'''

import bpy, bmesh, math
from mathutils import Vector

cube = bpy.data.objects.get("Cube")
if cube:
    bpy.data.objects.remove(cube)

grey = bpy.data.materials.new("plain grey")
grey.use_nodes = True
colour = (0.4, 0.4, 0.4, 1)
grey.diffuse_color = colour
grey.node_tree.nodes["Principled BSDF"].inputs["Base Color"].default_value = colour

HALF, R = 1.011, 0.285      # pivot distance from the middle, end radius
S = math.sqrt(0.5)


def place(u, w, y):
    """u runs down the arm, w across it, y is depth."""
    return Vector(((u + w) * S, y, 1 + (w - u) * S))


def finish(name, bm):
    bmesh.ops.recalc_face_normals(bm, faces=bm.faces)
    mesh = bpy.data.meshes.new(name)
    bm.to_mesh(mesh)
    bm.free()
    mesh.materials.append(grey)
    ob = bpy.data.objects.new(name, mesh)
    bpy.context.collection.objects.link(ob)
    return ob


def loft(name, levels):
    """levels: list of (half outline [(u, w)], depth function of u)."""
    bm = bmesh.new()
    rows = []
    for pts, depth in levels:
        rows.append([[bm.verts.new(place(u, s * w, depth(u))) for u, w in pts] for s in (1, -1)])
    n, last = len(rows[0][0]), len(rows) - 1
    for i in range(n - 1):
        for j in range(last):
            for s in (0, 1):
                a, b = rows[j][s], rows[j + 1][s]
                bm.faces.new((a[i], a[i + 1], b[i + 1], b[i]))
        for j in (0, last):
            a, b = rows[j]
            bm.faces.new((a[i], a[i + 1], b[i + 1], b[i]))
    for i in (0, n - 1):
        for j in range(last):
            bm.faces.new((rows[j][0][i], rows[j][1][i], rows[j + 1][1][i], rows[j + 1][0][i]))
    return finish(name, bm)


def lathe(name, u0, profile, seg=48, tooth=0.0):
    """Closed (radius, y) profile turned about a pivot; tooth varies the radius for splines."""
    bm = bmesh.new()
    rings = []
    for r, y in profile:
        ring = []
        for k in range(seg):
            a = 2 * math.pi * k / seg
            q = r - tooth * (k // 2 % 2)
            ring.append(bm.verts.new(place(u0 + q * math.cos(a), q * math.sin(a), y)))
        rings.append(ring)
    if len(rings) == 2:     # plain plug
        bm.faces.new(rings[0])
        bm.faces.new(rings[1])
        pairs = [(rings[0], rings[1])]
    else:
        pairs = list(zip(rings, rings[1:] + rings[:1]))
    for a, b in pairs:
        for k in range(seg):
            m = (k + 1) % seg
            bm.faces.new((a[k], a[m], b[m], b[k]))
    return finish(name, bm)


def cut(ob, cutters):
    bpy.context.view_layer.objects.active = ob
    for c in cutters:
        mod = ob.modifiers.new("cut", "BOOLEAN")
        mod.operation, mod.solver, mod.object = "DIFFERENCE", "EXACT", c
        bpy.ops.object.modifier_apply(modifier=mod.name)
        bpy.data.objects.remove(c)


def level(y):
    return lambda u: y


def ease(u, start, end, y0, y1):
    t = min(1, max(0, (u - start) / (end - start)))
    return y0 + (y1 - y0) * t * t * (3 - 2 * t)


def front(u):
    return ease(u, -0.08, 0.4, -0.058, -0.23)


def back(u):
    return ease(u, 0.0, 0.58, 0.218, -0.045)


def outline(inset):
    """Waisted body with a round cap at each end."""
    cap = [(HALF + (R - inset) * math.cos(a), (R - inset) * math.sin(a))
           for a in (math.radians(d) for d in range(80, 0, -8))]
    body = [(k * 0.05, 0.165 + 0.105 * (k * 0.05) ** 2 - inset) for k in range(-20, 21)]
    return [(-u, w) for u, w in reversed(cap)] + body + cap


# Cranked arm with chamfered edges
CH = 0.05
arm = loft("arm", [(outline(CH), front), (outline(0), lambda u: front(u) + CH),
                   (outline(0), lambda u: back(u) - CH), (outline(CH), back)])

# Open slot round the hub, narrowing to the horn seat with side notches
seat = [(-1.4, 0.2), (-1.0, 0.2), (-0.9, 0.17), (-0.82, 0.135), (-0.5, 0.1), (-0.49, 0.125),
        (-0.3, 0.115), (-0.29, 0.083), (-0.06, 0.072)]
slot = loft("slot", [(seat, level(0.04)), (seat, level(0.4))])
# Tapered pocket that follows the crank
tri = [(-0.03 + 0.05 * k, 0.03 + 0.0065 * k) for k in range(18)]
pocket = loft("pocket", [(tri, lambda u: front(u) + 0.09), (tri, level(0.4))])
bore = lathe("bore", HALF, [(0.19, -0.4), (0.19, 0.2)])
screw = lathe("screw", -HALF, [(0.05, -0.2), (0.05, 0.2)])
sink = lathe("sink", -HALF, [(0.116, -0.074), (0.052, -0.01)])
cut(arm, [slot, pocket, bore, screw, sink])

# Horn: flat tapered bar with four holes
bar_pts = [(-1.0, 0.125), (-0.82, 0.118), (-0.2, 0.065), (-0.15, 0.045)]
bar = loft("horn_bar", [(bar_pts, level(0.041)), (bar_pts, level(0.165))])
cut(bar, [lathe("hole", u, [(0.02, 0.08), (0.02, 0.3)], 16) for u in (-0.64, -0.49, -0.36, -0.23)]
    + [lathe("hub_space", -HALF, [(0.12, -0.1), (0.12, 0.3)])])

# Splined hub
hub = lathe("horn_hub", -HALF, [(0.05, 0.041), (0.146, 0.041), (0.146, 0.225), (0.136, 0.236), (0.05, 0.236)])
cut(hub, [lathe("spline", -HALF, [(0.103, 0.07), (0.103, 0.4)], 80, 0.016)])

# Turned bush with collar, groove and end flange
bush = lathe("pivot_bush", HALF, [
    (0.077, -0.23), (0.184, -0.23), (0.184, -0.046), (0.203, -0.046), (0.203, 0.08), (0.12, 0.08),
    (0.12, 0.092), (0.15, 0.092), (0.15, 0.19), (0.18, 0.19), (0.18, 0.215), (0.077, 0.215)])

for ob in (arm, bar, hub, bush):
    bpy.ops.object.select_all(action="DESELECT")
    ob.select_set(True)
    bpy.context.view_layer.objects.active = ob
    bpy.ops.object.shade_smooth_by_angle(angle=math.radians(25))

'''
'''

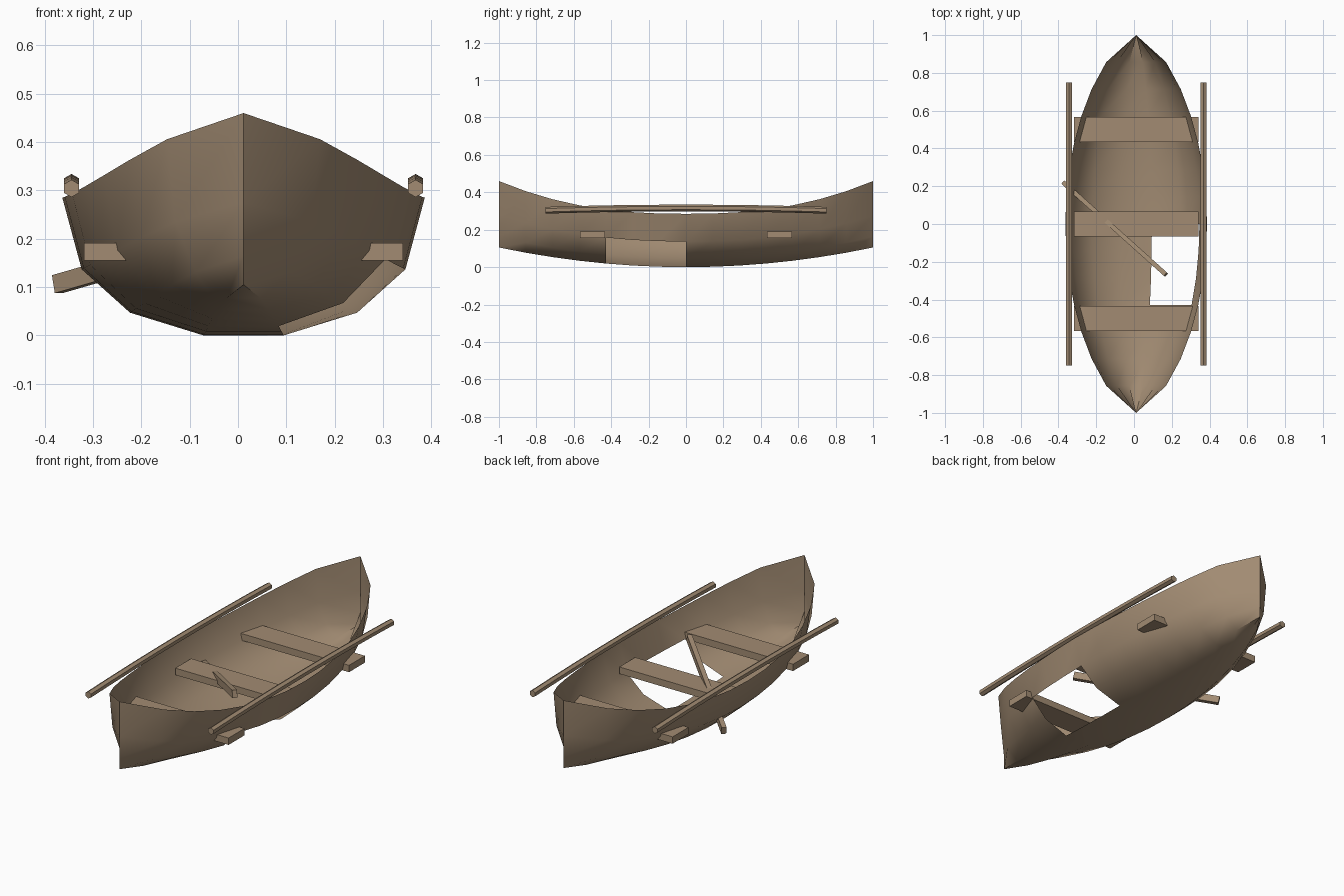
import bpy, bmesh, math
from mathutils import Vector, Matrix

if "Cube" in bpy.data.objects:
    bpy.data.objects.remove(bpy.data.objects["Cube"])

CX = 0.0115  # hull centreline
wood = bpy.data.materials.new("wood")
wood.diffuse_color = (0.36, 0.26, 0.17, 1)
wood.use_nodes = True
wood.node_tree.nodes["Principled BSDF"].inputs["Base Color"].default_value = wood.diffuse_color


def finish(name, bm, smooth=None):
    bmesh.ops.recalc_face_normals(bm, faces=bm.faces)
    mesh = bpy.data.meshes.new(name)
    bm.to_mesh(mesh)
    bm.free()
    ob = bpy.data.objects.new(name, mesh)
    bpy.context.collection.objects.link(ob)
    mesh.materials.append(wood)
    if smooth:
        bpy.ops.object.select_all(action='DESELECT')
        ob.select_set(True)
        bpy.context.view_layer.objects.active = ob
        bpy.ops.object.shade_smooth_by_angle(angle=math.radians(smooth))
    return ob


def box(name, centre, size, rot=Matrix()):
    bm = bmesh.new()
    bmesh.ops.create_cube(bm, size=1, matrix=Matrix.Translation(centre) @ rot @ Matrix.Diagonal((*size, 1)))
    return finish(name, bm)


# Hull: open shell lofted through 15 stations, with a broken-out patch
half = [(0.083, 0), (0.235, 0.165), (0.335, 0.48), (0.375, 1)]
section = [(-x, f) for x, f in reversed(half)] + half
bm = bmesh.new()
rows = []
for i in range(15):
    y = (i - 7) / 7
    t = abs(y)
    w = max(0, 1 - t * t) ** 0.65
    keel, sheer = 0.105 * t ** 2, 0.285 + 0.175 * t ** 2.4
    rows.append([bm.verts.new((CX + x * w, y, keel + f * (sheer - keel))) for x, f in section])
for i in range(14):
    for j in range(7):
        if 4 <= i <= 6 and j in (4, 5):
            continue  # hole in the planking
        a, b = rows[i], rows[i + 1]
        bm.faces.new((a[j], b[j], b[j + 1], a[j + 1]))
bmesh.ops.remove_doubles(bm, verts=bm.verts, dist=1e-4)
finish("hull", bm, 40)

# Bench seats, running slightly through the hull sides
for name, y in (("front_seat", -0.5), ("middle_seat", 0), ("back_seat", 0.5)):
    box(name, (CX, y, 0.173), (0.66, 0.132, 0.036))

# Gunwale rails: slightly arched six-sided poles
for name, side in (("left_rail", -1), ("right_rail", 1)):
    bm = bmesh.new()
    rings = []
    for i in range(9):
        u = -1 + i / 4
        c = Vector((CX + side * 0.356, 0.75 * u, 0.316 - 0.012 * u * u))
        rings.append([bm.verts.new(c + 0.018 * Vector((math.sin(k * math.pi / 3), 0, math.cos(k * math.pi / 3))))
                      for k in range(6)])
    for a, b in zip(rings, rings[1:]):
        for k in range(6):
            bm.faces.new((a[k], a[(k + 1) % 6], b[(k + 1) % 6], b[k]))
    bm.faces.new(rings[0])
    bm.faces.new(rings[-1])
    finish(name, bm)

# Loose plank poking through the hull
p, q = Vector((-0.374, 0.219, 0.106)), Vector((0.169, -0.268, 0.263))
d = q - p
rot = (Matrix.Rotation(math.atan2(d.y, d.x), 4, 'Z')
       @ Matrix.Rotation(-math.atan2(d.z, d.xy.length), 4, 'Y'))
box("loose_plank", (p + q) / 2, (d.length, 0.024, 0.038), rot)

'''

TO DO: Identify the lines of the entries containing the string "lathe". Copy each such line.

WRITTEN SOLUTION:
def lathe(name, u0, profile, seg=48, tooth=0.0):
bore = lathe("bore", HALF, [(0.19, -0.4), (0.19, 0.2)])
screw = lathe("screw", -HALF, [(0.05, -0.2), (0.05, 0.2)])
sink = lathe("sink", -HALF, [(0.116, -0.074), (0.052, -0.01)])
cut(bar, [lathe("hole", u, [(0.02, 0.08), (0.02, 0.3)], 16) for u in (-0.64, -0.49, -0.36, -0.23)]
    + [lathe("hub_space", -HALF, [(0.12, -0.1), (0.12, 0.3)])])
hub = lathe("horn_hub", -HALF, [(0.05, 0.041), (0.146, 0.041), (0.146, 0.225), (0.136, 0.236), (0.05, 0.236)])
cut(hub, [lathe("spline", -HALF, [(0.103, 0.07), (0.103, 0.4)], 80, 0.016)])
bush = lathe("pivot_bush", HALF, [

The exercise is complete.